Griffith slams critics of TTPS hospital: While they work, you sleep
Police Commissioner Gary Griffith is defending the need for a private hospital for members of the TTPS after he noted "misguided" comments on social media.
On December 3, 2019, Griffith announced plans for the facility which he said will reduce the expense of private hospital visits.
In a statement on Monday, he provided the following information:
"- The building already exists and is located at the Police Training Academy, St James, and the CoP is simply operationalizing and upgrading the system to make it more accessible and
efficient in service to Police Officers.
- It should not simply be seen as an expense, as it will reduce cost, where TTPS has been spending millions of dollars annually, as Police officers have been going to private

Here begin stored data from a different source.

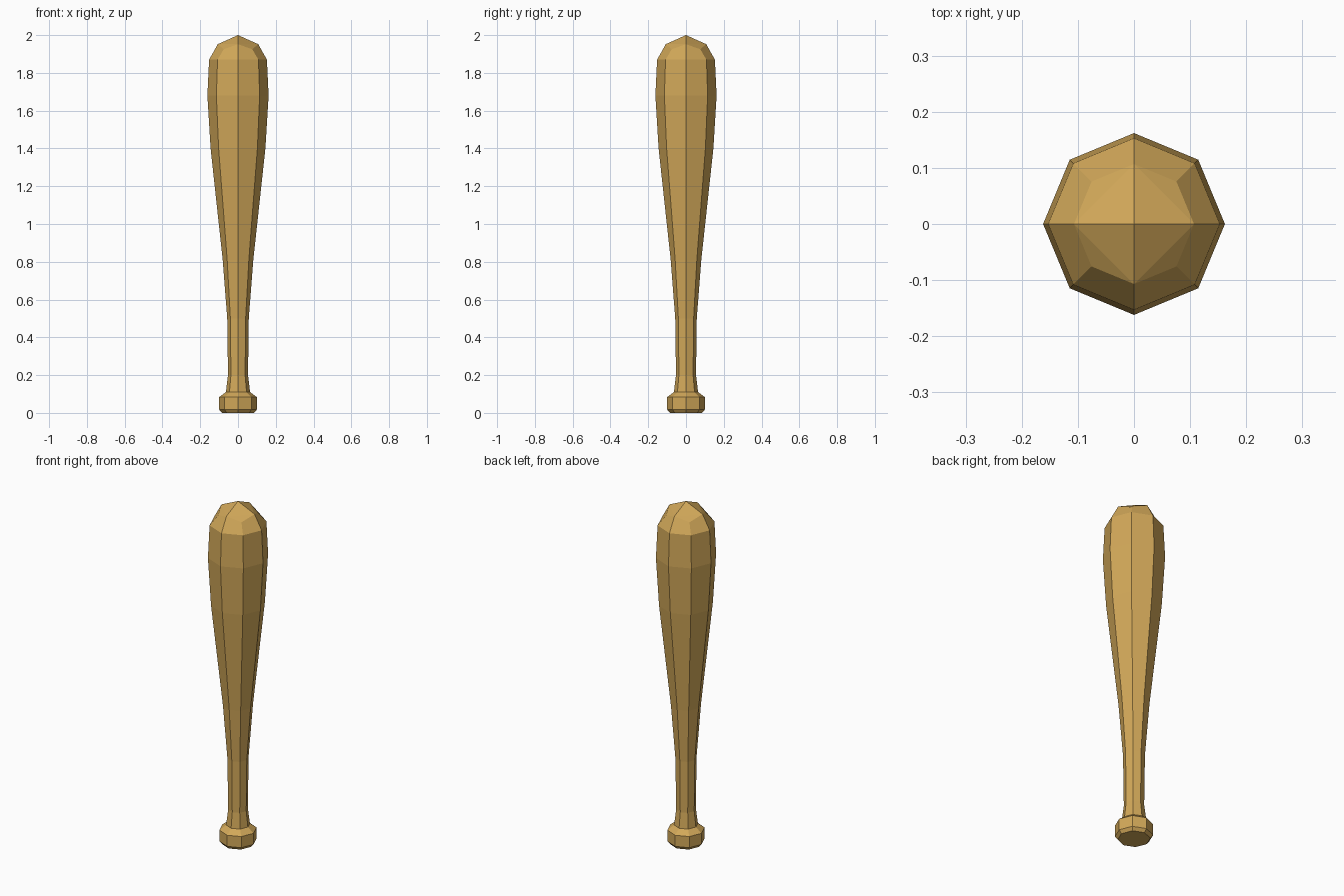
import bpy, bmesh
from math import cos, sin, tau

if "Cube" in bpy.data.objects:
    bpy.data.objects.remove(bpy.data.objects["Cube"])

SIDES = 8
# (height, radius) from the knob up to the barrel shoulder
PROFILE = [(0, .085), (.018, .1), (.083, .1), (.11, .064), (.2, .053), (.5, .057),
           (.81, .081), (1.4, .145), (1.68, .162), (1.87, .153)]

bm = bmesh.new()


def ring(z, r):
    return [bm.verts.new((r * cos(tau * i / SIDES), r * sin(tau * i / SIDES), z))
            for i in range(SIDES)]


def bridge(a, b):
    for i in range(SIDES):
        j = (i + 1) % SIDES
        bm.faces.new((a[i], a[j], b[j], b[i]))


# Knob, handle and barrel
rings = [ring(z, r) for z, r in PROFILE]
bm.faces.new(rings[0][::-1])

# Rounded tip: diagonal points sit a little lower than the axis points
tip = ring(1.952, .107)
for v in tip[1::2]:
    v.co.z = 1.925
rings.append(tip)
for a, b in zip(rings, rings[1:]):
    bridge(a, b)

# Cap: four folded quads meeting at the apex
apex = bm.verts.new((0, 0, 2))
for i in range(0, SIDES, 2):
    a, d, b = tip[i], tip[i + 1], tip[(i + 2) % SIDES]
    bm.faces.new((apex, a, b))
    bm.faces.new((a, d, b))

bmesh.ops.recalc_face_normals(bm, faces=bm.faces)
mesh = bpy.data.meshes.new("baseball_bat")
bm.to_mesh(mesh)
bm.free()
bat = bpy.data.objects.new("baseball_bat", mesh)
bpy.context.collection.objects.link(bat)

# Wood colour
wood = bpy.data.materials.new("wood")
wood.diffuse_color = (.64, .39, .1, 1)
wood.use_nodes = True
wood.node_tree.nodes["Principled BSDF"].inputs["Base Color"].default_value = wood.diffuse_color
mesh.materials.append(wood)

institutions for specialized medical care. This Police Hospital will also be able to meet the specialized care needs of officers.
- By reducing this annual cost, it will actually save taxpayers more money and assist in the effectiveness of the Police Service to have officers attended to; and back out to work in a timely

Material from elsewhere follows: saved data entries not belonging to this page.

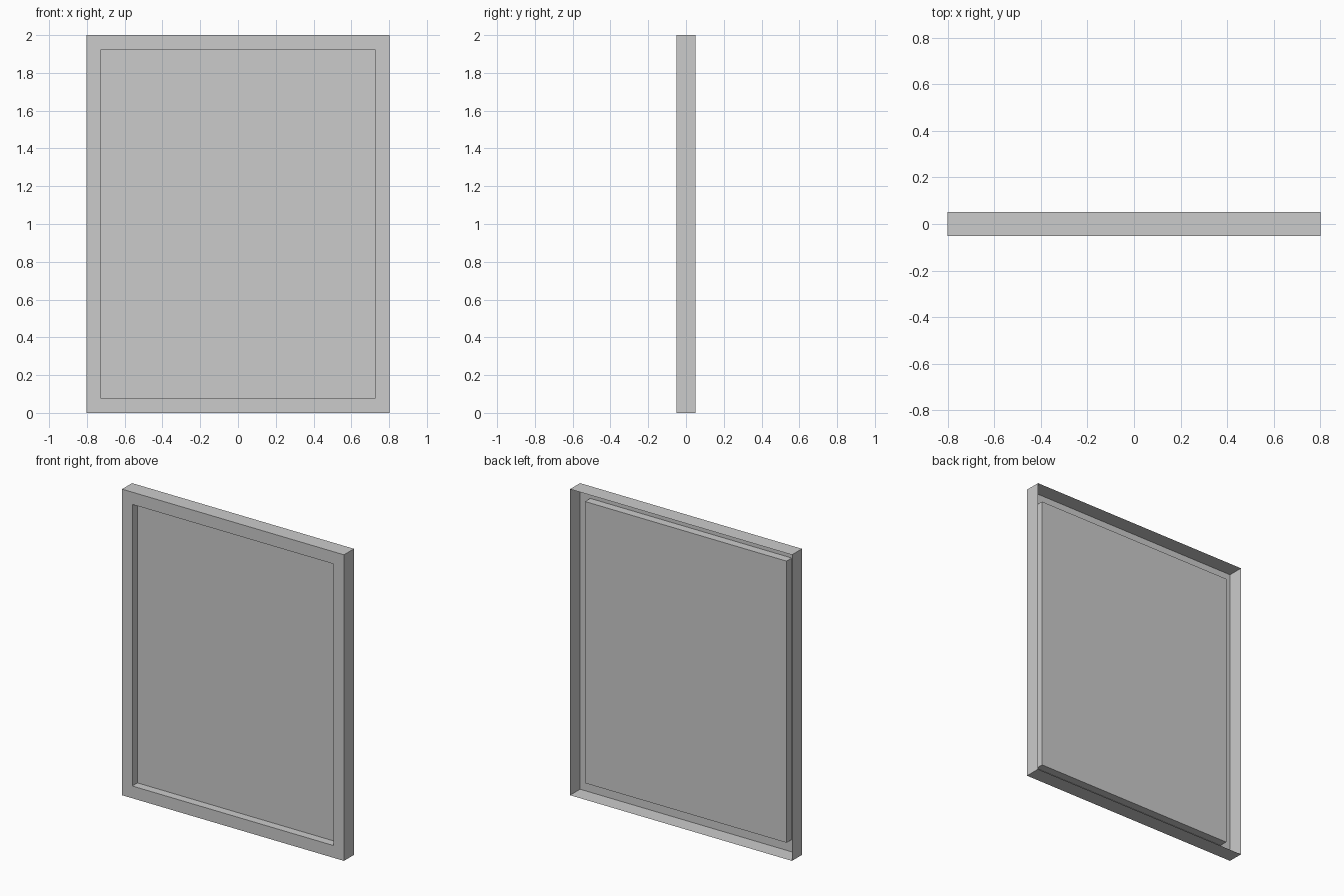
import bpy, bmesh

if "Cube" in bpy.data.objects:
    bpy.data.objects.remove(bpy.data.objects["Cube"])

W, H, D = 0.802, 2.0, 0.0515      # half width, height, half depth
IW, B = 0.728, 0.08               # half width of recess, top/bottom border
PANEL_Y = 0.002                   # depth of the recessed panel


def ring(bm, hw, z0, z1, y):
    return [bm.verts.new((x, y, z)) for x, z in
            ((-hw, z0), (hw, z0), (hw, z1), (-hw, z1))]


def bridge(bm, a, b):
    for i in range(4):
        j = (i + 1) % 4
        bm.faces.new((a[i], a[j], b[j], b[i]))


def finish(bm, name):
    mesh = bpy.data.meshes.new(name)
    bm.to_mesh(mesh)
    bm.free()
    obj = bpy.data.objects.new(name, mesh)
    bpy.context.collection.objects.link(obj)


# Open-backed sheet shell: outer walls, front border, recess walls, panel
bm = bmesh.new()
rings = [ring(bm, W, 0, H, D), ring(bm, W, 0, H, -D),
         ring(bm, IW, B, H - B, -D), ring(bm, IW, B, H - B, PANEL_Y)]
for a, b in zip(rings, rings[1:]):
    bridge(bm, a, b)
bm.faces.new(rings[-1])
bm.normal_update()
finish(bm, "framed_panel")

basis where it is possible, this will eliminate the time wasted waiting for assistance at other health institutions.
- On a daily basis, there are on average 100 officers seeking medical assistance and only one doctor available who can see an average of 15 persons per day. This has proven to be counter-
productive and is inefficient.

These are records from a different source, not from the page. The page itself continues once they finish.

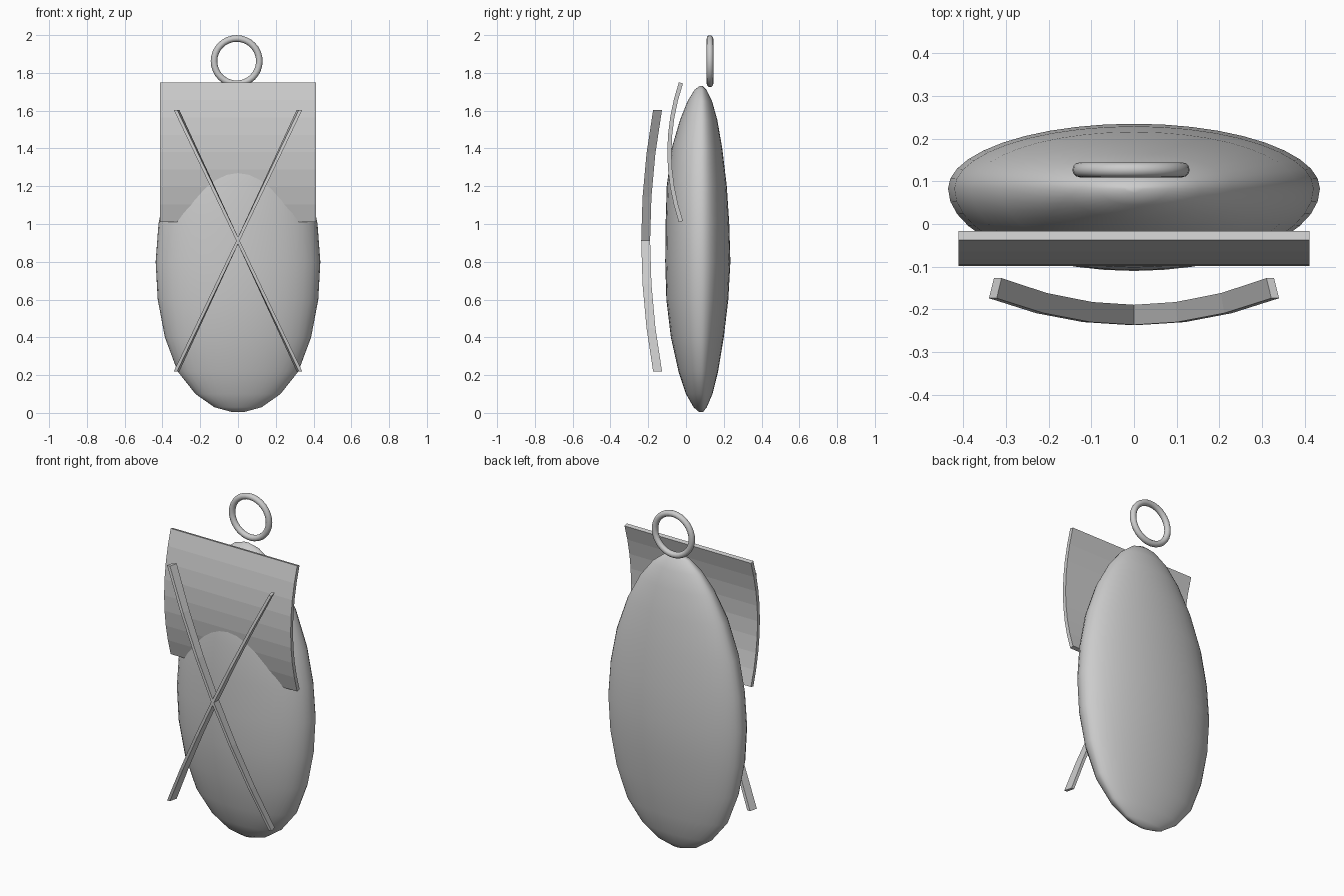
import bpy, bmesh, math

if "Cube" in bpy.data.objects:
    bpy.data.objects.remove(bpy.data.objects["Cube"])

def make_object(name, bm, smooth=False):
    bmesh.ops.recalc_face_normals(bm, faces=bm.faces)
    for f in bm.faces:
        f.smooth = smooth
    me = bpy.data.meshes.new(name)
    bm.to_mesh(me)
    bm.free()
    ob = bpy.data.objects.new(name, me)
    bpy.context.collection.objects.link(ob)
    return ob

def loft(bm, rings):
    # skin matching vertex loops and cap both ends
    loops = [[bm.verts.new(p) for p in r] for r in rings]
    n = len(loops[0])
    for a, b in zip(loops, loops[1:]):
        for i in range(n):
            j = (i + 1) % n
            bm.faces.new((a[i], a[j], b[j], b[i]))
    bm.faces.new(loops[0])
    bm.faces.new(loops[-1])

# Egg-shaped flattened body: z, half width, front y, back y
profile = [
    (0.004, 0.03, 0.07, 0.09), (0.03, 0.125, 0.04, 0.11),
    (0.10, 0.225, 0.0, 0.14), (0.22, 0.32, -0.04, 0.17),
    (0.40, 0.387, -0.08, 0.20), (0.60, 0.425, -0.104, 0.224),
    (0.80, 0.436, -0.11, 0.235), (1.00, 0.421, -0.108, 0.229),
    (1.20, 0.382, -0.102, 0.216), (1.40, 0.312, -0.076, 0.192),
    (1.55, 0.232, -0.032, 0.166), (1.65, 0.155, 0.008, 0.138),
    (1.71, 0.08, 0.045, 0.108), (1.73, 0.02, 0.072, 0.088),
]
MID_Y, SIDES = 0.083, 40
rings = []
for z, w, front, back in profile:
    ring = []
    for i in range(SIDES):
        a = 2 * math.pi * i / SIDES
        s = math.sin(a)
        depth = (back - MID_Y) if s > 0 else (MID_Y - front)
        ring.append((w * math.cos(a), MID_Y + depth * s, z))
    rings.append(ring)
bm = bmesh.new()
loft(bm, rings)
make_object("body", bm, smooth=True)

# Curved front flap, bowed forward along its height
bm = bmesh.new()
rings = []
SEGS = 8
for i in range(SEGS + 1):
    t = -1 + 2 * i / SEGS
    y = -0.099 + 0.061 * t * t
    z = 1.38 + 0.37 * t
    lean = 0.006 * t
    rings.append([(-0.412, y, z), (0.412, y, z),
                  (0.412, y + 0.022, z - lean), (-0.412, y + 0.022, z - lean)])
loft(bm, rings)
make_object("front_flap", bm)

# Two crossed bowed straps
for name, side in (("cross_strap_a", 1), ("cross_strap_b", -1)):
    bm = bmesh.new()
    rings = []
    for i in range(7):
        t = -1 + i / 3
        y = -0.237 + 0.063 * t * t
        z = 0.912 + 0.692 * t
        x = side * 0.331 * t
        xb = x * 0.965
        h = 0.009
        rings.append([(x - h, y, z), (x + h, y, z),
                      (xb + h, y + 0.047, z), (xb - h, y + 0.047, z)])
    loft(bm, rings)
    make_object(name, bm)

# Hanging ring above the body
bpy.ops.mesh.primitive_torus_add(
    major_radius=0.12, minor_radius=0.0175, major_segments=32, minor_segments=12,
    location=(-0.007, 0.127, 1.862), rotation=(math.pi / 2, 0, 0))
ring = bpy.context.object
ring.name = "hanging_ring"
bpy.ops.object.shade_smooth()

- Police officers who complete their period of sick leave, are required to be cleared before resuming duties and having the dedicated police hospital will improve the timeliness of
declaring an officer fit to work, thereby building the manpower within the TTPS."
The top cop believes upgrading the police hospital will improve morale and motivation within the service.
He says, “whilst those who criticize this proactive approach are asleep at 2:00 am, hundreds of officers are on duty throughout the night, and they are human and may fall ill. At times it may just require minor medication. Whereas previously it may have taken hours for them to be taken care of in a public health facility, with the hospital being opened 24/07, it can ensure that they are quickly taken care of so they can get back on the streets during the night to secure the same individuals who criticize.”
Calling concerns raised by the public "unfortunate" Griffith pledges to continue to do what is needed for the benefit of his officers and the service.
"...it is indeed unfortunate that anyone should see this as a negative, but based on the aforementioned factors, the establishment of a well-staffed and equipped Police Hospital, is needed, and as a leader, I would do what is required to look after the well-being and welfare of those under my command.”